So I thought he chipped well, his bunker play was good, as was his wedge play. He putted incredibly, drove it very nicely and hit a couple of epic 2-irons — some vintage TW stuff.
If you listened to his interviews from that week, he used the word ‘grateful’ multiple times. I think that’s a very good sign. When people become more humble, they become more grateful. I’d guess that during his time off, he focused on something and understood something about himself, and if that leads him to being more grateful for himself and the people around him, that’s not necessarily a good sign for his competitors.
At the same time, you’ll notice the excitement other players have about his return. People ask me, ‘Do you think they mean it when they say that?’ Of course they do. The year before Tiger came on tour, the leading money winner earned less than $2 million. Last year it was almost $10 million. Many of these guys grew up watching those Sundays in the red shirt. A lot of them will tell you that inspired them to want to be there on Sundays — and now they are. We can’t de-signify what he’s done to the game and for the game.
I couldn’t think of a better afternoon than him in contention on Sunday at the Masters. When he’s out there, it just looks right.
How do you view Tiger’s overall impact on the game, and what influence will his return have on the upcoming season?
Tiger has had the single greatest influence on the game of golf since its origin. In his absence, it just doesn’t feel the same. Not only am I grateful to have worked with him, but have been one of his biggest fans for nearly 30 years. As a fan, I am excited to see him compete again. As his friend, I am glad to see him doing what he loves so much. His return is only going to be a great thing for golf and will benefit all of the guys who have played so well and worked so hard to keep professional golf strong in his absence.
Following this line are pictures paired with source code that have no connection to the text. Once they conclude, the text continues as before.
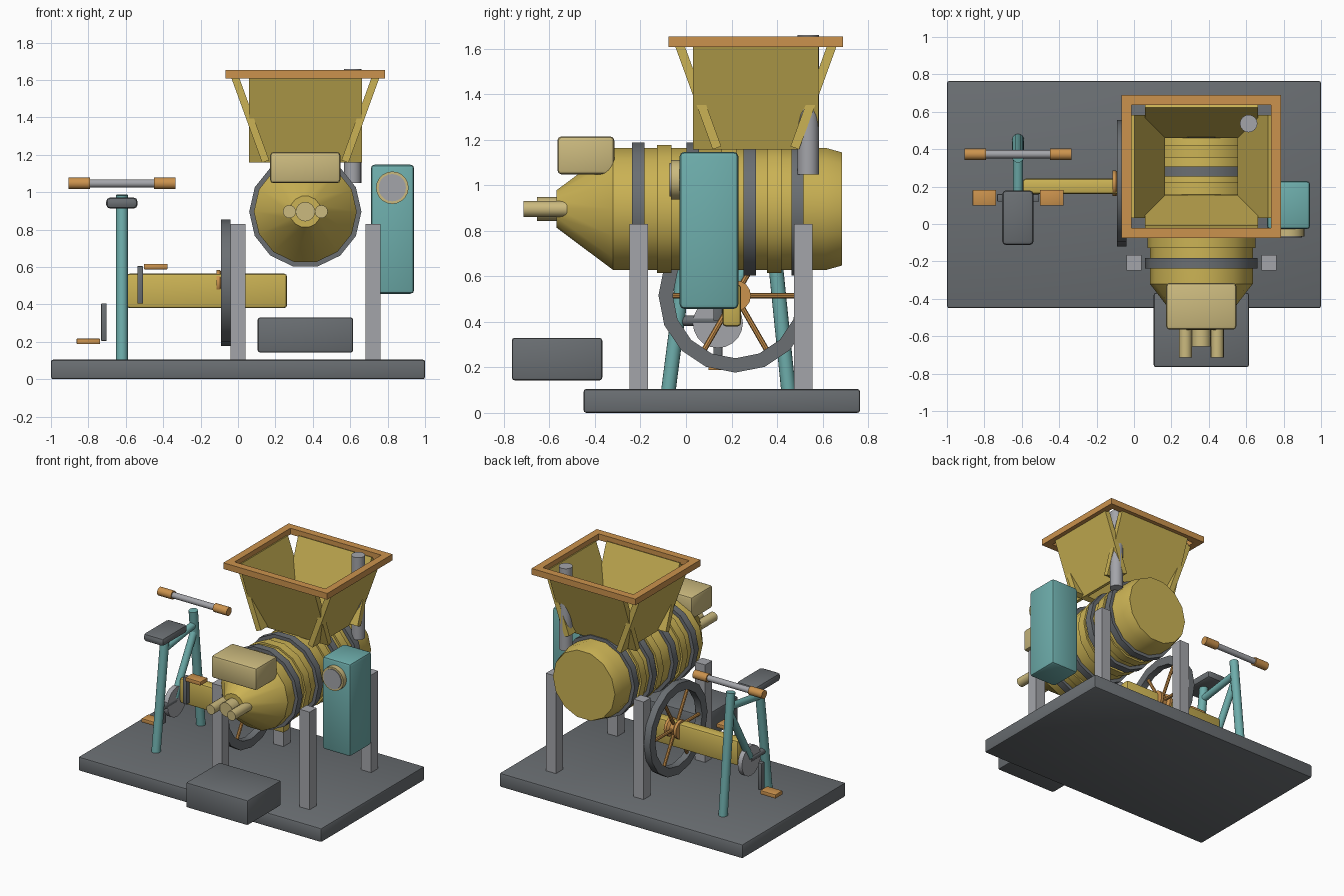
import bpy, bmesh
from math import cos, sin, pi, radians
from mathutils import Vector, Matrix

cube = bpy.data.objects.get("Cube")
if cube:
    bpy.data.objects.remove(cube, do_unlink=True)


def material(name, rgb):
    m = bpy.data.materials.new(name)
    m.use_nodes = True
    m.diffuse_color = (*rgb, 1)
    m.node_tree.nodes["Principled BSDF"].inputs["Base Color"].default_value = (*rgb, 1)
    return m


YELLOW = material("yellow paint", (0.60, 0.45, 0.09))
TAN = material("tan paint", (0.60, 0.49, 0.21))
ORANGE = material("orange wood", (0.60, 0.29, 0.075))
TEAL = material("teal paint", (0.155, 0.42, 0.41))
DARK = material("dark grey", (0.145, 0.158, 0.17))
STEEL = material("light grey steel", (0.37, 0.375, 0.40))


def finish(name, bm, mat):
    bmesh.ops.recalc_face_normals(bm, faces=bm.faces[:])
    mesh = bpy.data.meshes.new(name)
    bm.to_mesh(mesh)
    bm.free()
    mesh.materials.append(mat)
    ob = bpy.data.objects.new(name, mesh)
    bpy.context.collection.objects.link(ob)
    bpy.ops.object.select_all(action='DESELECT')
    ob.select_set(True)
    bpy.context.view_layer.objects.active = ob
    bpy.ops.object.shade_smooth_by_angle(angle=radians(31))
    return ob


def box(name, mat, xs, ys, zs, bevel=0.0, rot=None):
    """Box from its extents, turned about its own centre."""
    lo, hi = Vector((xs[0], ys[0], zs[0])), Vector((xs[1], ys[1], zs[1]))
    bm = bmesh.new()
    bmesh.ops.create_cube(bm, size=1)
    bmesh.ops.scale(bm, vec=hi - lo, verts=bm.verts[:])
    if bevel:
        bmesh.ops.bevel(bm, geom=bm.edges[:], offset=bevel, segments=2,
                        profile=0.5, affect='EDGES')
    if rot:
        bm.transform(rot)
    bmesh.ops.translate(bm, vec=(lo + hi) / 2, verts=bm.verts[:])
    return finish(name, bm, mat)


def lathe(name, mat, origin, axis, profile, n=16, hollow=False):
    """Sweep (distance, radius) points round an axis."""
    axis, origin = Vector(axis).normalized(), Vector(origin)
    u = Vector((0, 1, 0)) if abs(axis.x) > 0.9 else Vector((1, 0, 0))
    u = (u - axis * u.dot(axis)).normalized()
    v = axis.cross(u)
    bm = bmesh.new()
    rings = [[bm.verts.new(origin + axis * t + r * (u * cos(2 * pi * i / n) + v * sin(2 * pi * i / n)))
              for i in range(n)] for t, r in profile]
    pairs = list(zip(rings, rings[1:]))
    if hollow:
        pairs.append((rings[-1], rings[0]))
    else:
        bm.faces.new(rings[0])
        bm.faces.new(rings[-1])
    for a, b in pairs:
        for i in range(n):
            j = (i + 1) % n
            bm.faces.new((a[i], a[j], b[j], b[i]))
    return finish(name, bm, mat)


def rod(name, mat, p, q, r, n=16):
    d = Vector(q) - Vector(p)
    return lathe(name, mat, p, d, [(0, r), (d.length, r)], n)


# Base plate, front step and four posts
box("base_plate", DARK, (-1, 1), (-0.45, 0.765), (0, 0.105), 0.012)
box("front_step", DARK, (0.105, 0.615), (-0.765, -0.368), (0.143, 0.33), 0.012)
for side, x in (("right", 0), ("left", 0.722)):
    for end, y in (("front", -0.207), ("back", 0.515)):
        box(f"{side}_{end}_post", STEEL, (x - 0.041, x + 0.041),
            (y - 0.041, y + 0.041), (0.1, 0.83))

# Drum with its bands and ribs
CX, CZ = 0.36, 0.896
Y = (0, 1, 0)
lathe("drum", YELLOW, (CX, 0, CZ), Y,
      [(-0.568, 0.085), (-0.32, 0.275), (0.615, 0.275), (0.685, 0.255)], 14)
for i, y in enumerate((-0.21, 0.03, 0.28, 0.49)):
    lathe(f"drum_band_{i + 1}", DARK, (CX, y, CZ), Y, [(-0.027, 0.3), (0.027, 0.3)], 14)
for i, y in enumerate((-0.095, 0.189, 0.388)):
    lathe(f"drum_rib_{i + 1}", YELLOW, (CX, y, CZ), Y, [(-0.032, 0.289), (0.032, 0.289)], 14)

# Nozzles and front box
rod("middle_nozzle", TAN, (CX, -0.655, CZ), (CX, -0.5, CZ), 0.052)
for side, s in (("right", -1), ("left", 1)):
    x = CX + s * 0.085
    rod(f"{side}_nozzle", TAN, (x, -0.715, CZ), (x, -0.49, CZ), 0.035)
box("front_box", TAN, (0.172, 0.547), (-0.565, -0.315), (1.048, 1.215), 0.018)

# Hopper: four tilted plates under a wooden rim
HX, HY, HZ = 0.36, 0.307, 1.39
TILT = radians(20)
for name, s in (("front", -1), ("back", 1)):
    y = HY + s * 0.253
    box(f"hopper_{name}_plate", YELLOW, (HX - 0.302, HX + 0.302), (y - 0.02, y + 0.02),
        (HZ - 0.24, HZ + 0.24), rot=Matrix.Rotation(-s * TILT, 4, 'X'))
for name, s in (("right", -1), ("left", 1)):
    x = HX + s * 0.294
    box(f"hopper_{name}_plate", YELLOW, (x - 0.02, x + 0.02), (HY - 0.276, HY + 0.276),
        (HZ - 0.24, HZ + 0.24), rot=Matrix.Rotation(s * TILT, 4, 'Y'))

bm = bmesh.new()
loops = []
for hx, hy, z in ((0.427, 0.383, 1.607), (0.427, 0.383, 1.653),
                  (0.373, 0.328, 1.653), (0.373, 0.328, 1.607)):
    loops.append([bm.verts.new((HX + sx * hx, HY + sy * hy, z))
                  for sx, sy in ((-1, -1), (1, -1), (1, 1), (-1, 1))])
for k in range(4):
    a, b = loops[k], loops[(k + 1) % 4]
    for i in range(4):
        j = (i + 1) % 4
        bm.faces.new((a[i], a[j], b[j], b[i]))
finish("hopper_rim", bm, ORANGE)

rod("vent_pipe", STEEL, (0.613, 0.537, 1.048), (0.613, 0.537, 1.66), 0.047)

# Control cabinet with gauge
box("control_cabinet", TEAL, (0.71, 0.942), (-0.028, 0.23), (0.457, 1.147), 0.02)
rod("gauge_rim", TAN, (0.825, -0.066, 1.024), (0.825, 0, 1.024), 0.087, 20)
rod("gauge_face", STEEL, (0.825, -0.072, 1.024), (0.825, -0.04, 1.024), 0.073, 20)

# Drive housing and flywheel
box("drive_housing", YELLOW, (-0.595, 0.262), (0.16, 0.242), (0.38, 0.565), 0.016)
WY, WZ = 0.217, 0.515
X = (1, 0, 0)
lathe("flywheel_rim", DARK, (-0.066, WY, WZ), X,
      [(-0.026, 0.338), (0.026, 0.338), (0.026, 0.275), (-0.026, 0.275)], 16, hollow=True)
lathe("flywheel_hub", ORANGE, (-0.066, WY, WZ), X,
      [(-0.05, 0.068), (-0.03, 0.068), (-0.015, 0.05), (0.015, 0.05), (0.03, 0.068), (0.05, 0.068)])
for i in range(6):
    a = i * pi / 3
    rod(f"flywheel_spoke_{i + 1}", ORANGE, (-0.066, WY, WZ),
        (-0.066, WY + 0.29 * cos(a), WZ + 0.29 * sin(a)), 0.012, 8)

# Pedal frame
PX = -0.62
rod("seat_leg", TEAL, (PX, -0.077, 0.1), (PX, 0.03, 0.93), 0.032)
rod("handlebar_leg", TEAL, (PX, 0.45, 0.1), (PX, 0.36, 0.985), 0.032)
rod("top_bar", TEAL, (PX, 0.025, 0.83), (PX, 0.37, 0.88), 0.026)
rod("down_bar", TEAL, (PX, 0.14, 0.42), (PX, 0.37, 0.83), 0.026)
box("seat", DARK, (-0.705, -0.537), (-0.113, 0.18), (0.912, 0.972), 0.022)

# Handlebar and grips
rod("handlebar", STEEL, (PX - 0.2, 0.373, 1.047), (PX + 0.2, 0.373, 1.047), 0.022)
for side, s in (("right", -1), ("left", 1)):
    rod(f"{side}_grip", ORANGE, (PX + s * 0.172, 0.373, 1.047),
        (PX + s * 0.285, 0.373, 1.047), 0.031)

# Crank, arms and pedals
KY, KZ = 0.14, 0.405
rod("chain_disc", STEEL, (PX - 0.015, KY, KZ - 0.01), (PX + 0.02, KY, KZ - 0.01), 0.11, 20)
rod("crank_stay", DARK, (PX, -0.03, KZ), (PX, KY, KZ), 0.023)
for side, s in (("right", -1), ("left", 1)):
    x = PX + s * 0.097
    top = KZ + s * 0.2
    box(f"{side}_crank_arm", DARK, (x - 0.015, x + 0.015), (KY - 0.02, KY + 0.02),
        sorted((KZ, top)), 0.004)
    box(f"{side}_pedal", ORANGE, sorted((PX + s * 0.117, PX + s * 0.243)),
        (KY - 0.042, KY + 0.042), (top - 0.017, top + 0.012), 0.004)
The game is in a great place, and only Tiger can take it to a greater place.